## WHAT IS REQUIRED
Would you please copy each line below that includes the string "name"?

## DATA TO PROCESS
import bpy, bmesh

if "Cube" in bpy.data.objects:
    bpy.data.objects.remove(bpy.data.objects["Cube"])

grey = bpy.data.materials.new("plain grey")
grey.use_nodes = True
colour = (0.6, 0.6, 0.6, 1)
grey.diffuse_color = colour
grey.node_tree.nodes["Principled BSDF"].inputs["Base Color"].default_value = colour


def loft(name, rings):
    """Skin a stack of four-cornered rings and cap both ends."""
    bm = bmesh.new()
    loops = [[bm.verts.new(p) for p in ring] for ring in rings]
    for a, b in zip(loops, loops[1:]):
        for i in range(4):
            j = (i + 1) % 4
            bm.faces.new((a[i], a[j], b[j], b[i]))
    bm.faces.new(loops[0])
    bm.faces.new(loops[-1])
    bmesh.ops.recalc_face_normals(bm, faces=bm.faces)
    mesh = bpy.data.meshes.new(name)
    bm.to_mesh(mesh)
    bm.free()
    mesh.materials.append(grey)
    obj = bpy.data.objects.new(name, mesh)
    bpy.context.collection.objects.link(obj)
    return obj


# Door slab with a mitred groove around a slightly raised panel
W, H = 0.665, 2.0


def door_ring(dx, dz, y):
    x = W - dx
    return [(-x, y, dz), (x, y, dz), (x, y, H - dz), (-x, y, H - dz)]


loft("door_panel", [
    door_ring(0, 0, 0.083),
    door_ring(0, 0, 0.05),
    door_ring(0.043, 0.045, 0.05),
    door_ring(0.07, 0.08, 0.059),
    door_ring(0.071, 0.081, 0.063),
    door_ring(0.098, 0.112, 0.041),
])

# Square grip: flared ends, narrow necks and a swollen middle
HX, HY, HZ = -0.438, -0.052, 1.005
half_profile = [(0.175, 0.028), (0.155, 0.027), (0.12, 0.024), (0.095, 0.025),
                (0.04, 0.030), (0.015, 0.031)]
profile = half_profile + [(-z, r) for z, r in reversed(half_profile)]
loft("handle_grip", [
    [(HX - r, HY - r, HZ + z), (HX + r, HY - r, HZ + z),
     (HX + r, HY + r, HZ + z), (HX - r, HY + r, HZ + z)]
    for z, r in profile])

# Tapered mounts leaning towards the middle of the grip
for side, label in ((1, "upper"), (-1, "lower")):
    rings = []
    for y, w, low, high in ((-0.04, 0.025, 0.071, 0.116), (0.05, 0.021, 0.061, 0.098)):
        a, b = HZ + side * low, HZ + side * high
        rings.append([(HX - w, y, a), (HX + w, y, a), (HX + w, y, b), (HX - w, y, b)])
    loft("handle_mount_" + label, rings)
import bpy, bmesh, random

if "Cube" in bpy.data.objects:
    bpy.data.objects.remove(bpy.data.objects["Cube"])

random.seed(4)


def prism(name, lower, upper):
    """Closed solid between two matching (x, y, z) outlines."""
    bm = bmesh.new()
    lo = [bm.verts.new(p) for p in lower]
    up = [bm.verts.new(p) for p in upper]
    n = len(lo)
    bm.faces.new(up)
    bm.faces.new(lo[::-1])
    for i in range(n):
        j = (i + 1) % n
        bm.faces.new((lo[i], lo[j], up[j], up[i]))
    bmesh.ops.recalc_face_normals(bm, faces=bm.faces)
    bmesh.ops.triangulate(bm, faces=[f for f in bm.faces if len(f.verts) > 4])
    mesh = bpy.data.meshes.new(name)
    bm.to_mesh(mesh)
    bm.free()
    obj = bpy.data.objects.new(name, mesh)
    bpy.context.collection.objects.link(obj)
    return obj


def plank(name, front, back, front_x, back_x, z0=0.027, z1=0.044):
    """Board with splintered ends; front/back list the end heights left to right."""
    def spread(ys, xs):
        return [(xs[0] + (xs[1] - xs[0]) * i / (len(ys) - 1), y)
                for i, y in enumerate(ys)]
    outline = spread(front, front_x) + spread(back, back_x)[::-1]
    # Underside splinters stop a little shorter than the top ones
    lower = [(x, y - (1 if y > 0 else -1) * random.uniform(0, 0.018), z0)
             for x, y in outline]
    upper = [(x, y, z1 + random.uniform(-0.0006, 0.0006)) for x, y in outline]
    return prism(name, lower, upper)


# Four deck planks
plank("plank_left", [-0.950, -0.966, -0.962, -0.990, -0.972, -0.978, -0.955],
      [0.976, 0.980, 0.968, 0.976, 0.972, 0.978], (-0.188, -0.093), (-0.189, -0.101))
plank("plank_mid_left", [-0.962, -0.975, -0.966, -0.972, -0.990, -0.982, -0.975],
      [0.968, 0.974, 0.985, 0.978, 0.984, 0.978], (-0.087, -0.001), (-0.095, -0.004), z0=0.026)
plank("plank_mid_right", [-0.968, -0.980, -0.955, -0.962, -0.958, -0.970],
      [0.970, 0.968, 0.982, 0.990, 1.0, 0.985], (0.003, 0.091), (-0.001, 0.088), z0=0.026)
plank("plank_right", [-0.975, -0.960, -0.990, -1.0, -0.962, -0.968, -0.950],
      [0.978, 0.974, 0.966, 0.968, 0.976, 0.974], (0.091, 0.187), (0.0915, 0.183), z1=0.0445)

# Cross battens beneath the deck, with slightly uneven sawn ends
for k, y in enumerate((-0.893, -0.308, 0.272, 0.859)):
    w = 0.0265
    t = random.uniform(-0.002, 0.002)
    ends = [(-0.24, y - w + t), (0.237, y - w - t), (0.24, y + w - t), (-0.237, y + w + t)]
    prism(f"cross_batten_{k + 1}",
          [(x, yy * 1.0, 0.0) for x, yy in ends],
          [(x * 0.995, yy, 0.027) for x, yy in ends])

## RESPONSE BOX
def loft(name, rings):
    mesh = bpy.data.meshes.new(name)
    obj = bpy.data.objects.new(name, mesh)
def prism(name, lower, upper):
    mesh = bpy.data.meshes.new(name)
    obj = bpy.data.objects.new(name, mesh)
def plank(name, front, back, front_x, back_x, z0=0.027, z1=0.044):
    return prism(name, lower, upper)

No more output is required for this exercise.